Chapter 9 (by Geoffrey Pakiam) focuses on the voting patterns of Federal Land Development Authority (FELDA) settlers. This study is important because of the settlers’ disproportionately weighty presence in the electoral system: FELDA wards take up a much higher share of parliamentary seats than their voter numbers indicate, have a median of roughly 20,000 fewer registered voters when compared with Peninsular Malaysia’s non-FELDA constituencies, and usually have higher proportions of ethnic Malay voters than non-FELDA wards in Peninsular Malaysia (see Figs. 9.2 and 9.3, pp. 212–213). Taking a long-term perspective, Pakiam shows that the FELDA vote bank, originally a BN fortress, was broken by both PH and Parti Islam Se-Malaysia (PAS) in the most recent GE. However, this decline was probably at least a decade in the making. Pakiam demonstrates, using longitudinal voting data, that close to 80 percent of all FELDA parliamentary seats had gravitated away from BN since 2004. Like Ostwald, Pakiam sounds the sober note that if PAS and BN choose to not contest against each other in the same FELDA wards in future elections, PH might struggle in these areas.
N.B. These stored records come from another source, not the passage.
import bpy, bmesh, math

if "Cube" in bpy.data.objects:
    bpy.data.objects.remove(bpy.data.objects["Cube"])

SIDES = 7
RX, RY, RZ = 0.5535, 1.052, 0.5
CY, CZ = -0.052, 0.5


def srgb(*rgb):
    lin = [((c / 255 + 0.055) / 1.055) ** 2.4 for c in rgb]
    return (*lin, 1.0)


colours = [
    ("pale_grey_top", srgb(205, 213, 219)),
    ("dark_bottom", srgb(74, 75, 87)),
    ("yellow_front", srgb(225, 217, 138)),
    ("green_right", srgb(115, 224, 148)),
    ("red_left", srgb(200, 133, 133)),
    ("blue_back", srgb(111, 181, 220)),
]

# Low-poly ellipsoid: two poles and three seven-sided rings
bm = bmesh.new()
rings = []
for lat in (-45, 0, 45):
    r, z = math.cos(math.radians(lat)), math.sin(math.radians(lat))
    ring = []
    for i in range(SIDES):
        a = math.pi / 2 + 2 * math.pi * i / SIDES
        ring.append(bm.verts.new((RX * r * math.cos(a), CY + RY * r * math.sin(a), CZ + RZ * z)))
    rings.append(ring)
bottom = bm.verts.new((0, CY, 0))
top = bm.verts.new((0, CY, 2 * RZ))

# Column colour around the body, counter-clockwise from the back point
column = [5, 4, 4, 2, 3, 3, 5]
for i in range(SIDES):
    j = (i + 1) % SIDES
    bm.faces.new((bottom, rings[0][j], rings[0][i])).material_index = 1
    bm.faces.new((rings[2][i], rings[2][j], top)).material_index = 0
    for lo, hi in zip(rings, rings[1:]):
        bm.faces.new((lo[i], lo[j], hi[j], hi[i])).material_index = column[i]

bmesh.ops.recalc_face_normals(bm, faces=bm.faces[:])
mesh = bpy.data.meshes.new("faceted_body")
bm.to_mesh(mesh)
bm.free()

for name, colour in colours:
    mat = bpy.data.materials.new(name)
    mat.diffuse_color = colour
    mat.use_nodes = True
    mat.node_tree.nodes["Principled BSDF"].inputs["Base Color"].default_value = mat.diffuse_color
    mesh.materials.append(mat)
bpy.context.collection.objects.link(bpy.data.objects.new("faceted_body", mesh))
The standout feature of this book is its attention to local-level dynamics in key states throughout the country. Praise goes to the editors for curating essays on five critical states—three in Peninsular Malaysia (Selangor, Johor, and Kelantan) and two in East Malaysia (Sarawak and Sabah). Studies on Malaysian politics too often harp on events at the national level, without equivalent attention paid to events on the ground. Thus, it is heartening to see this attention to local politics. My personal favorite essay is Chapter 15 (by Lee Poh Onn), which analyzes developments in the hornbill state of Sarawak. It goes into considerable depth on historical issues such as the maneuvering of chief ministers that came before the long-ruling Taib Mahmud (1981–2014), weaving them into current developments such as GE-14. There is also participant observation covering the three key constituencies of Bandar Kuching, Petra Jaya, and Mas Gading. Each of them was selected based on its ethnic composition, degree of urbanization, candidates, and parties. The choice of Bandar Kuching is lauded for it is the state’s capital and oftentimes a bellwether for the rest of Sarawak, especially the urban areas. For similar reasons, Petra Jaya was chosen because it is urban but houses a predominantly Muslim Bumiputra population. Meanwhile, Mas Gading was selected because it is a semi-rural seat with a largely non-Muslim Bumiputra populace.

Overall, this book is well organized as it balances the intellectual demands of a multi-themed approach, analyzing how the proverbial David took on Goliath and won. It also does so with a fairly reasonable speed to market, which in itself is noteworthy. Befitting its ambitious title, the book is a valuable vault of information for both general and specialist readers interested in Malaysian and Southeast Asian politics. Notwithstanding its thickness, the book provides up-to-date empirical findings to policy makers, researchers, and business executives.

Guanie Lim 林鏆湙
Nanyang Centre for Public Administration, Nanyang Technological University


DOI: doi.org/10.20495/seas.9.2_284